There has been plenty of scientific research carried out on the advantages and disadvantages of standing desks, and whether using one comes with more health benefits than sitting down, so people know exactly what to expect if they decide to make the switch.
There are a number of health risks associated with prolonged periods of sitting, such as an increased risk of diabetes, heart disease, and even early death in extreme cases. In addition to this, people who spend all day sitting behind a desk can be more prone to obesity due to burning fewer calories than those who are on the move.
Although standing may not burn as many calories as walking does, it has been found that standing for an afternoon can burn up to 210 more calories than sitting, which would add up to almost 1000 calories a week if someone were to use a standing desk every afternoon.

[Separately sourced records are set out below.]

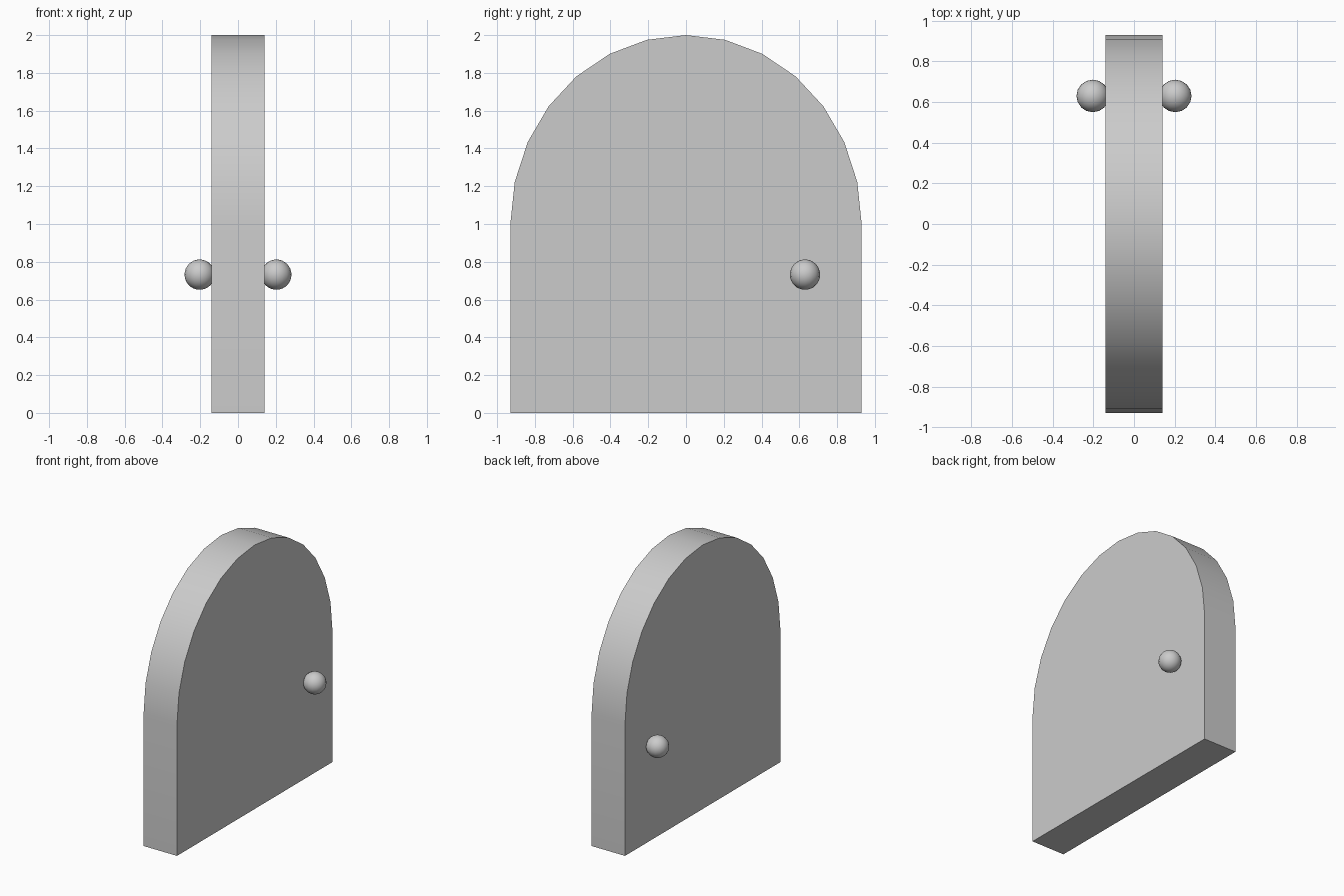
import bpy, bmesh, math

if "Cube" in bpy.data.objects:
    bpy.data.objects.remove(bpy.data.objects["Cube"])

HALF_T, HALF_W, SPRING, RISE, STEPS = 0.14, 0.93, 1.0, 1.0, 14


def smooth(obj):
    bpy.ops.object.select_all(action='DESELECT')
    obj.select_set(True)
    bpy.context.view_layer.objects.active = obj
    bpy.ops.object.shade_smooth_by_angle(angle=math.radians(30))


# Arched door panel: profile in the YZ plane, extruded along X
profile = [(-HALF_W, 0), (HALF_W, 0)]
for i in range(STEPS + 1):
    a = math.pi * i / STEPS
    profile.append((HALF_W * math.cos(a), SPRING + RISE * math.sin(a)))

bm = bmesh.new()
face = bm.faces.new([bm.verts.new((-HALF_T, y, z)) for y, z in profile])
ext = bmesh.ops.extrude_face_region(bm, geom=[face])
verts = [g for g in ext["geom"] if isinstance(g, bmesh.types.BMVert)]
bmesh.ops.translate(bm, verts=verts, vec=(2 * HALF_T, 0, 0))
bmesh.ops.recalc_face_normals(bm, faces=bm.faces)
mesh = bpy.data.meshes.new("door_panel")
bm.to_mesh(mesh)
bm.free()
panel = bpy.data.objects.new("door_panel", mesh)
bpy.context.collection.objects.link(panel)
smooth(panel)

# Round knob on each face
for side, name in ((-1, "knob_left"), (1, "knob_right")):
    bpy.ops.mesh.primitive_uv_sphere_add(segments=16, ring_count=16, radius=0.08,
                                         location=(side * 0.203, 0.63, 0.732))
    knob = bpy.context.object
    knob.name = name
    smooth(knob)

Standing desks have also been shown to help reduce both lower and upper back pain and neck pain which are all commonly associated with sitting down all day.
Opting for a standing desk can give you better posture over time as standing up will help to improve your core strength, and you are likely to feel less tired throughout the day as it is far more difficult to become sleepy while on your feet.
Although there are plenty of advantages associated with standing desks, there are some disadvantages to consider too before you decide to change how you work.
Getting used to a standing desk can take time. People who use standing desks can suffer from back leg and foot pain due to putting pressure on these body parts for longer periods of time.
Standing at your desk all day is not the same as doing exercise, so just because you are not sitting down for hours anymore is doesn’t mean that you can quit doing cardio as this is still very important if you want to stay healthy.
If up until this point most of your working day has been sent sat in a chair, you cannot immediately go from sitting down all day to standing up instead. Your body will take time to adjust, otherwise you risk straining muscles and feeling very uncomfortable.
Try switching between standing and sitting in short periods throughout the day, gradually increasing the time you spend standing for up to half of the working day.
It has been found that blood sugar levels drop back to normal after eating quicker when the individual is standing up rather than sitting down, which is why using a standing desk in the afternoon has even more added benefits.
Neither standing nor sitting alone are good for our health, an even when switching between the two you may still feel discomfort. Take regular screen breaks and go for a short walk around your office to feel more refreshed throughout the day.
Whether sitting or standing, it's important that your desk is set up correctly for the working day. This includes positioning your screen so that it is just above the resting eye level to prevent slouching which can make the issue worse.
An anti-fatigue mat can help to eliminate the pains caused by standing by providing support for the knees, hips, and ankles as it will cushion your feet while you work which is far better for your body than if you were to be standing on a flat office carpet or wooden floor.
Working at a standing desk can be distracting, especially at the start as it will take some getting used to. You will find that you can see more of the office than when you were sitting down and will probably be aware of the fact that people can see you and what you are doing better too. For this reason, it is advisable that you sit down when you need to concentrate on something.
With important advantages and disadvantages associated with standing desks, it is easy to see why people would opt for one if they have the choice. It is just important to consider the issues that come with standing for prolonged periods of time and how these can be minimised should you wish to take a stand rather than a seat at work in the future.